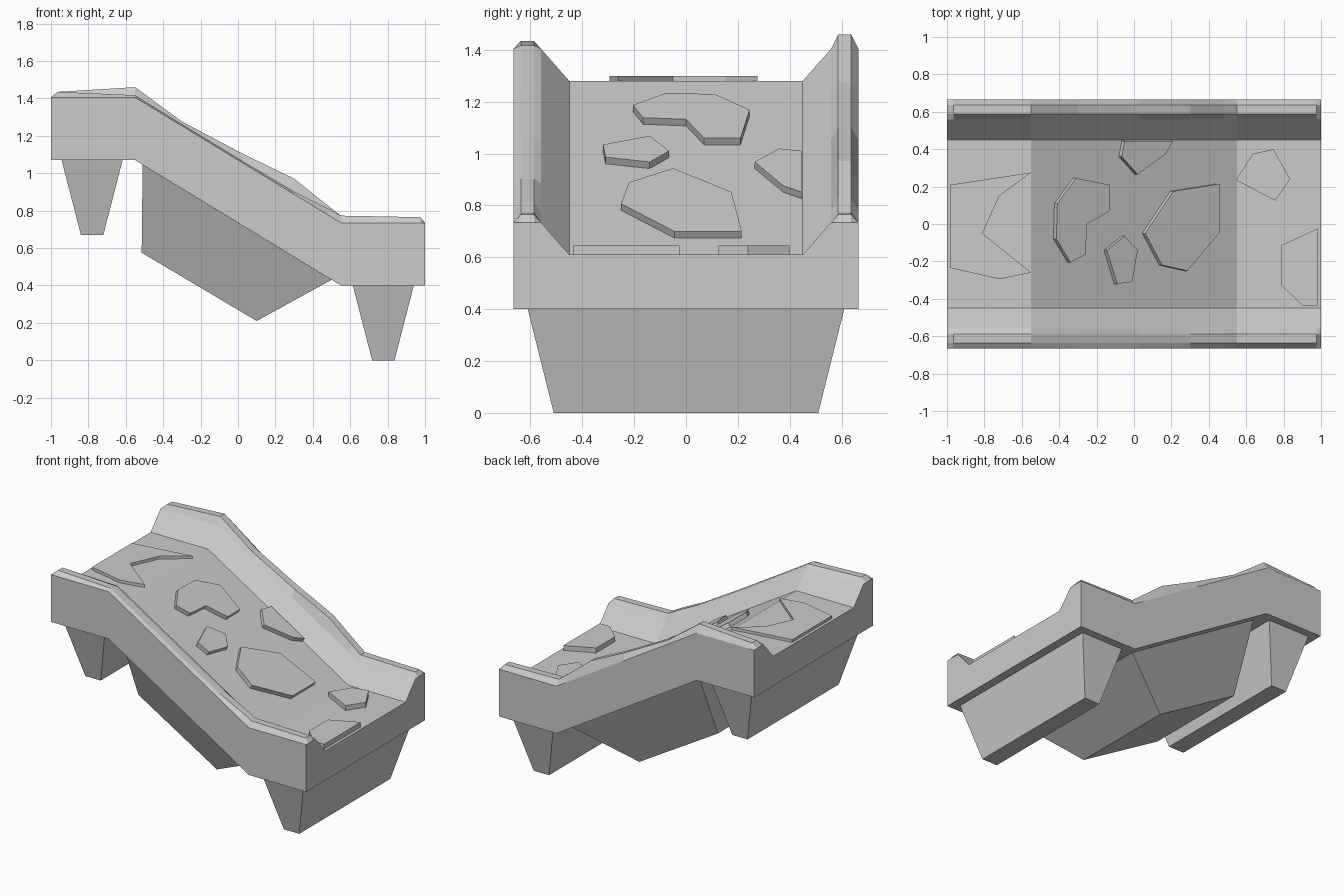
import bpy, bmesh
from mathutils import Vector

if "Cube" in bpy.data.objects:
    bpy.data.objects.remove(bpy.data.objects["Cube"])

HI, LO, BEND = 1.07, 0.40, 0.55      # underside heights and slope limits
FLOOR, SIDE = 0.21, 0.335            # heights above the underside


def base(x):
    t = min(max((x + BEND) / (2 * BEND), 0), 1)
    return HI + (LO - HI) * t


def loft(name, rings):
    """Closed solid from matching rings of points."""
    bm = bmesh.new()
    vs = [[bm.verts.new(p) for p in r] for r in rings]
    n = len(rings[0])
    for a, b in zip(vs, vs[1:]):
        for i in range(n):
            j = (i + 1) % n
            bm.faces.new((a[i], a[j], b[j], b[i]))
    caps = [bm.faces.new(vs[0]), bm.faces.new(vs[-1])]
    bmesh.ops.recalc_face_normals(bm, faces=bm.faces)
    bmesh.ops.triangulate(bm, faces=caps)
    me = bpy.data.meshes.new(name)
    bm.to_mesh(me)
    bm.free()
    ob = bpy.data.objects.new(name, me)
    bpy.context.collection.objects.link(ob)
    return ob


# Sloping trough: x station, front rail chip height, back rail chip height
stations = [(-1, 0, 0), (-0.965, .03, .03), (-0.55, .012, .055),
            (-0.3, .01, .024), (0.03, .01, .05), (0.3, .015, .084),
            (0.48, .035, .05), (0.55, .038, .038), (0.975, .03, .03), (1, 0, 0)]
rings = []
for x, front, back in stations:
    def rail(r):
        return [(.665, 0), (.665, SIDE), (.637, SIDE + r), (.587, SIDE + r),
                (.56, SIDE), (.45, FLOOR)]
    prof = [(-y, z) for y, z in rail(front)] + rail(back)[::-1]
    rings.append([(x, y, base(x) + z) for y, z in prof])
loft("ramp_trough", rings)

# Tapered feet
for name, cx, z in (("upper_foot", -0.78, HI), ("lower_foot", 0.777, LO)):
    def rect(w, d, h):
        return [(cx - w, -d, h), (cx + w, -d, h), (cx + w, d, h), (cx - w, d, h)]
    loft(name, [rect(.06, .51, z - .4), rect(.163, .61, z)])

# Keel block under the slope, narrowing downward
keel = [(-0.51, 1.045, .58), (-0.515, .575, .38), (.1, .21, .38), (.5, .43, .58)]
loft("under_block", [[(x, s * y, z) for x, z, y in keel] for s in (-1, 1)])

# Raised paving stones following the floor
slope_n = Vector((HI - LO, 0, 2 * BEND)).normalized()
up = Vector((0, 0, 1))
stones = [
    (up, .02, [(-.98, .21), (-.55, .275), (-.72, .15), (-.81, -.05),
               (-.55, -.26), (-.72, -.295), (-.98, -.235)]),
    (slope_n, .03, [(-.41, .11), (-.31, .245), (-.13, .21), (-.13, .07),
                    (-.25, 0), (-.26, -.165), (-.34, -.205), (-.415, -.08)]),
    (slope_n, .03, [(.21, .175), (.46, .215), (.46, -.045), (.285, -.25),
                    (.15, -.22), (.06, -.05)]),
    (slope_n, .03, [(-.05, .445), (.21, .445), (.17, .375), (.02, .265), (-.065, .36)]),
    (slope_n, .03, [(-.05, -.065), (.02, -.14), (-.01, -.31), (-.09, -.32), (-.145, -.14)]),
    (up, .035, [(.635, .375), (.745, .4), (.835, .24), (.755, .125), (.545, .235)]),
    (up, .035, [(.98, -.025), (.785, -.115), (.785, -.325), (.9, -.435), (.98, -.435)]),
]
for i, (n, h, pts) in enumerate(stones):
    top = [Vector((x, y, base(x) + FLOOR + h / n.z)) for x, y in pts]
    if n is up:
        for p in top:
            p.z = (HI if p.x < 0 else LO) + FLOOR + h
    loft(f"paving_stone_{i + 1}", [[p - n * (h + .01) for p in top], top])
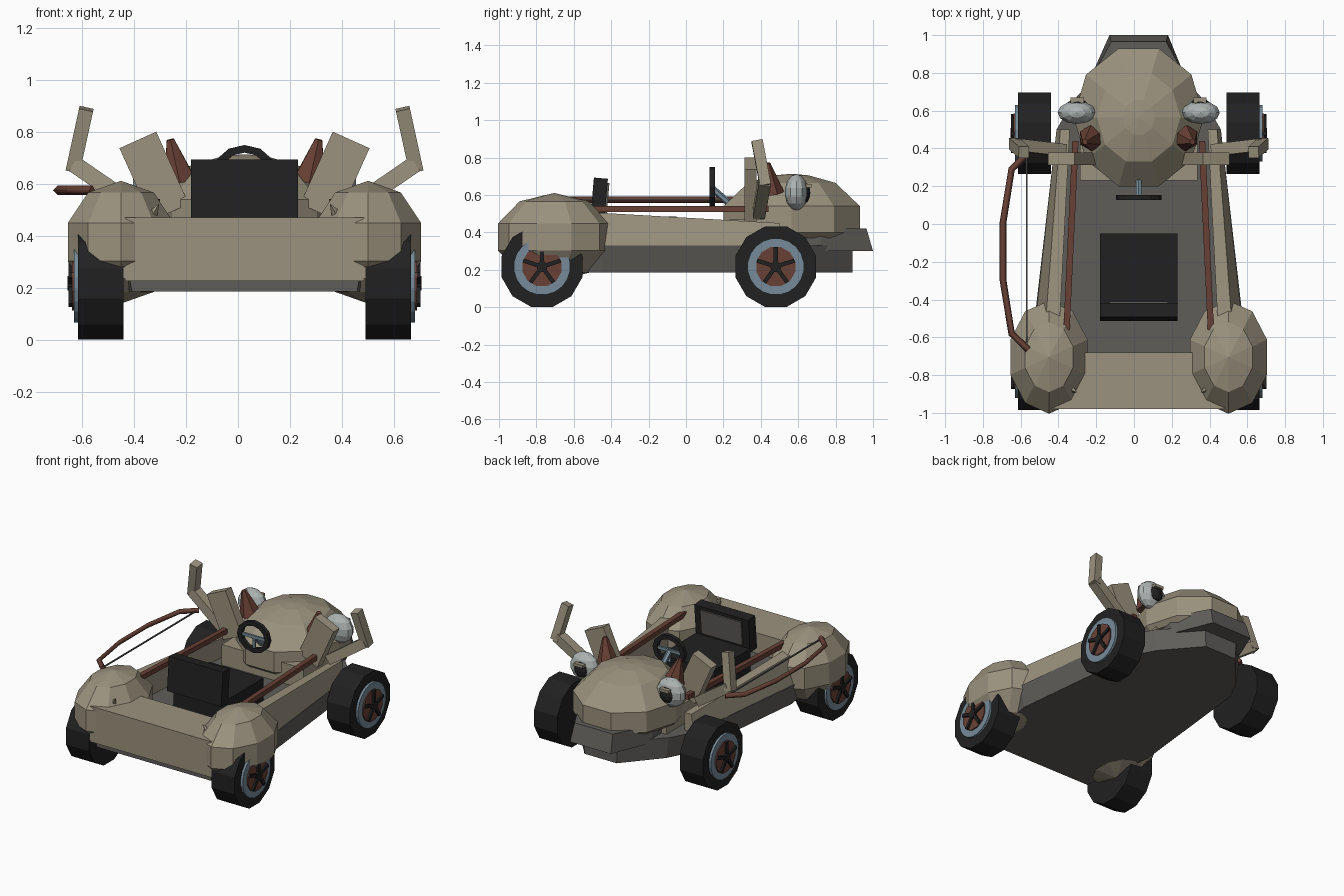
import bpy, bmesh, math
from mathutils import Vector, Matrix

if "Cube" in bpy.data.objects:
    bpy.data.objects.remove(bpy.data.objects["Cube"])

CX = 0.025  # centre line of the kart body


def material(name, rgb):
    m = bpy.data.materials.new(name)
    m.diffuse_color = (*rgb, 1)
    m.use_nodes = True
    m.node_tree.nodes["Principled BSDF"].inputs["Base Color"].default_value = m.diffuse_color
    return m


TAN = material("tan", (0.33, 0.29, 0.21))
GREY = material("dark_grey", (0.115, 0.11, 0.10))
BLACK = material("black", (0.015, 0.015, 0.016))
BROWN = material("brown", (0.14, 0.052, 0.036))
BLUE = material("steel_blue", (0.18, 0.26, 0.32))
LENS = material("pale_lens", (0.42, 0.46, 0.45))


def finish(name, bm, mat):
    bmesh.ops.recalc_face_normals(bm, faces=bm.faces)
    me = bpy.data.meshes.new(name)
    bm.to_mesh(me)
    bm.free()
    me.materials.append(mat)
    ob = bpy.data.objects.new(name, me)
    ob.location.x = CX
    bpy.context.collection.objects.link(ob)
    return ob


def loft(name, rings, mat):
    """Skin through rings of equal point count, capped at both ends."""
    bm = bmesh.new()
    vs = [[bm.verts.new(p) for p in r] for r in rings]
    n = len(vs[0])
    for a, b in zip(vs, vs[1:]):
        for i in range(n):
            j = (i + 1) % n
            bm.faces.new((a[i], a[j], b[j], b[i]))
    bm.faces.new(vs[0])
    bm.faces.new(vs[-1])
    return finish(name, bm, mat)


def box(name, lo, hi, mat):
    rect = [(lo[0], lo[1]), (hi[0], lo[1]), (hi[0], hi[1]), (lo[0], hi[1])]
    return loft(name, [[(x, y, z) for x, y in rect] for z in (lo[2], hi[2])], mat)


def frame(a, b):
    """Matrix at the middle of a-b with z along the line."""
    a, b = Vector(a), Vector(b)
    z = (b - a).normalized()
    ref = Vector((0, 1, 0)) if abs(z.y) < 0.9 else Vector((0, 0, 1))
    x = ref.cross(z).normalized()
    y = z.cross(x)
    m = Matrix((x, y, z)).transposed().to_4x4()
    m.translation = (a + b) / 2
    return m, (b - a).length


def bar(name, a, b, w, d, mat):
    m, length = frame(a, b)
    bm = bmesh.new()
    bmesh.ops.create_cube(bm, size=1, matrix=m @ Matrix.Diagonal((w, d, length, 1)))
    return finish(name, bm, mat)


def rod(name, a, b, r1, r2, sides, mat):
    m, length = frame(a, b)
    bm = bmesh.new()
    bmesh.ops.create_cone(bm, cap_ends=True, segments=sides, radius1=r1, radius2=r2,
                          depth=length, matrix=m)
    return finish(name, bm, mat)


def ball(name, c, r, seg, rings, mat):
    bm = bmesh.new()
    bmesh.ops.create_uvsphere(bm, u_segments=seg, v_segments=rings, radius=1,
                              matrix=Matrix.Translation(c) @ Matrix.Diagonal((*r, 1)))
    return finish(name, bm, mat)


def outline(half, k, z):
    """Symmetric plan outline from right-hand half points."""
    return [(x * k, y, z) for x, y in half] + [(-x * k, y, z) for x, y in reversed(half)]


# Lower hull, whose top is the cockpit floor
HULL = [(0.46, -0.95), (0.545, -0.45), (0.435, 0.50), (0.35, 0.65), (0.13, 0.89)]
loft("hull", [outline(HULL, 0.94, 0.185), outline(HULL, 1, 0.33)], GREY)
box("tail_block", (-0.46, -0.98, 0.225), (0.46, -0.68, 0.47), TAN)
box("dashboard", (-0.31, 0.23, 0.32), (0.31, 0.62, 0.47), TAN)

# Head dome over the bonnet
head = []
for z, k in ((0.37, 0.9), (0.40, 1), (0.54, 1), (0.665, 0.64), (0.705, 0.25), (0.713, 0.02)):
    head.append([(0.345 * k * math.cos(i * math.tau / 10),
                  0.565 + 0.384 * k * math.sin(i * math.tau / 10), z) for i in range(10)])
loft("head", head, TAN)

# Lower jaw
loft("jaw", [outline([(0.27, 0.60), (0.27, 0.72), (0.155, 1.0)], 1, 0.30),
             outline([(0.28, 0.60), (0.28, 0.72), (0.145, 0.965)], 1, 0.42)], GREY)

# Seat
box("seat_cushion", (-0.205, -0.44, 0.32), (0.205, -0.05, 0.485), BLACK)
bar("seat_back", (0, -0.475, 0.46), (0, -0.455, 0.69), 0.41, 0.075, BLACK)
bar("seat_back_pad", (0, -0.431, 0.50), (0, -0.416, 0.665), 0.31, 0.014, GREY)

# Steering wheel: ring, spokes, column
ring = [(0.108, -0.012), (0.124, -0.012), (0.124, 0.012), (0.108, 0.012)]
bm = bmesh.new()
n = 12
cols = []
for i in range(n):
    t = i * math.tau / n
    cols.append([bm.verts.new((r * 0.98 * math.cos(t), 0.14 + d, 0.642 + r * 0.86 * math.sin(t)))
                 for r, d in [(0.09, -0.014), (0.124, -0.014), (0.124, 0.014), (0.09, 0.014)]])
for i in range(n):
    a, b = cols[i], cols[(i + 1) % n]
    for j in range(4):
        k = (j + 1) % 4
        bm.faces.new((a[j], a[k], b[k], b[j]))
finish("steering_wheel", bm, BLACK)
bar("steering_spoke", (-0.1, 0.14, 0.64), (0.1, 0.14, 0.64), 0.02, 0.014, BLUE)
bar("steering_spoke_low", (0, 0.14, 0.56), (0, 0.14, 0.64), 0.02, 0.014, BLUE)
rod("steering_column", (0, 0.14, 0.635), (0, 0.26, 0.53), 0.018, 0.018, 6, BLUE)

for s in (-1, 1):
    side = "left" if s < 0 else "right"

    # Cockpit side wall leaning inwards
    def section(y, ob, ot, it, ib, z):
        return [(s * ob, y, 0.33), (s * ot, y, z), (s * it, y, z), (s * ib, y, 0.33)]
    loft(side + "_wall", [section(-0.55, 0.55, 0.495, 0.42, 0.42, 0.51),
                          section(0.50, 0.435, 0.415, 0.365, 0.365, 0.45)], TAN)

    # Rear fender with a small foot plate and claw
    ball(side + "_fender", (s * 0.475, -0.705, 0.375), (0.226, 0.315, 0.236), 10, 5, TAN)
    box(side + "_foot_plate", (s * 0.39 - 0.095, -0.98, 0.235),
        (s * 0.39 + 0.095, -0.90, 0.28), TAN)
    rod(side + "_claw", (s * 0.36, -0.87, 0.47), (s * 0.33, -0.89, 0.52), 0.025, 0.002, 4, TAN)

    # Rail along the cockpit
    bar(side + "_rail", (s * 0.382, -0.56, 0.525), (s * 0.335, 0.44, 0.525), 0.033, 0.033, BROWN)

    # Broad ear and bent antler arm
    bar(side + "_ear", (s * 0.285, 0.345, 0.49), (s * 0.41, 0.345, 0.768), 0.155, 0.065, TAN)
    bar(side + "_antler_arm", (s * 0.40, 0.39, 0.50), (s * 0.655, 0.42, 0.675), 0.065, 0.065, TAN)
    bar(side + "_antler_tip", (s * 0.66, 0.425, 0.65), (s * 0.608, 0.38, 0.888), 0.055, 0.06, TAN)

    # Horn
    rod(side + "_horn", (s * 0.25, 0.455, 0.61), (s * 0.285, 0.435, 0.77), 0.07, 0.016, 6, BROWN)

    # Eye with black pupil and lid
    ball(side + "_eye", (s * 0.328, 0.59, 0.615), (0.104, 0.062, 0.098), 12, 7, LENS)
    ball(side + "_pupil", (s * 0.325, 0.635, 0.612), (0.052, 0.03, 0.055), 10, 6, BLACK)
    bar(side + "_eyelid", (s * 0.29, 0.655, 0.65), (s * 0.36, 0.655, 0.65), 0.02, 0.03, TAN)

    # Wheels
    for end, y in (("rear", -0.77), ("front", 0.48)):
        tag = f"{side}_{end}_"
        z = 0.217

        def disc(name, x0, x1, r, sides, mat):
            rings = [[(s * x, y + r * math.sin((i + 0.5) * math.tau / sides),
                       z + r * math.cos((i + 0.5) * math.tau / sides)) for i in range(sides)]
                     for x in (x0, x1)]
            loft(tag + name, rings, mat)
        disc("tyre", 0.465, 0.64, 0.223, 12, BLACK)
        disc("rim", 0.60, 0.656, 0.152, 20, BLUE)
        disc("hub", 0.60, 0.664, 0.108, 12, BROWN)
        disc("hub_cap", 0.60, 0.68, 0.03, 8, BLACK)
        for i in range(5):
            t = i * math.tau / 5
            bar(f"{tag}spoke_{i + 1}", (s * 0.666, y, z),
                (s * 0.666, y + 0.105 * math.sin(t), z + 0.105 * math.cos(t)),
                0.022, 0.022, BLACK)

# Bow on the left side, with its string
BOW = [(-0.56, -0.665), (-0.648, -0.58), (-0.693, -0.30), (-0.693, 0.01),
       (-0.648, 0.29), (-0.56, 0.375)]
cu = bpy.data.curves.new("bow", "CURVE")
cu.dimensions = "3D"
cu.bevel_depth = 0.018
cu.bevel_resolution = 0
cu.use_fill_caps = True
sp = cu.splines.new("POLY")
sp.points.add(len(BOW) - 1)
for p, (x, y) in zip(sp.points, BOW):
    p.co = (x - CX, y, 0.575, 1)
cu.materials.append(BROWN)
bow = bpy.data.objects.new("bow", cu)
bow.location.x = CX
bpy.context.collection.objects.link(bow)
bar("bow_string", (-0.592, -0.64, 0.575), (-0.592, 0.36, 0.575), 0.008, 0.008, GREY)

•••••

[WORK INSTRUCTIONS] What are the lines above, starting at the one with "t = min(max((x" and ending at the one with "(.5, .43, .58)]"? Give them again exactly, and only them.

[TASK RESULT]
    t = min(max((x + BEND) / (2 * BEND), 0), 1)
    return HI + (LO - HI) * t


def loft(name, rings):
    """Closed solid from matching rings of points."""
    bm = bmesh.new()
    vs = [[bm.verts.new(p) for p in r] for r in rings]
    n = len(rings[0])
    for a, b in zip(vs, vs[1:]):
        for i in range(n):
            j = (i + 1) % n
            bm.faces.new((a[i], a[j], b[j], b[i]))
    caps = [bm.faces.new(vs[0]), bm.faces.new(vs[-1])]
    bmesh.ops.recalc_face_normals(bm, faces=bm.faces)
    bmesh.ops.triangulate(bm, faces=caps)
    me = bpy.data.meshes.new(name)
    bm.to_mesh(me)
    bm.free()
    ob = bpy.data.objects.new(name, me)
    bpy.context.collection.objects.link(ob)
    return ob


# Sloping trough: x station, front rail chip height, back rail chip height
stations = [(-1, 0, 0), (-0.965, .03, .03), (-0.55, .012, .055),
            (-0.3, .01, .024), (0.03, .01, .05), (0.3, .015, .084),
            (0.48, .035, .05), (0.55, .038, .038), (0.975, .03, .03), (1, 0, 0)]
rings = []
for x, front, back in stations:
    def rail(r):
        return [(.665, 0), (.665, SIDE), (.637, SIDE + r), (.587, SIDE + r),
                (.56, SIDE), (.45, FLOOR)]
    prof = [(-y, z) for y, z in rail(front)] + rail(back)[::-1]
    rings.append([(x, y, base(x) + z) for y, z in prof])
loft("ramp_trough", rings)

# Tapered feet
for name, cx, z in (("upper_foot", -0.78, HI), ("lower_foot", 0.777, LO)):
    def rect(w, d, h):
        return [(cx - w, -d, h), (cx + w, -d, h), (cx + w, d, h), (cx - w, d, h)]
    loft(name, [rect(.06, .51, z - .4), rect(.163, .61, z)])

# Keel block under the slope, narrowing downward
keel = [(-0.51, 1.045, .58), (-0.515, .575, .38), (.1, .21, .38), (.5, .43, .58)]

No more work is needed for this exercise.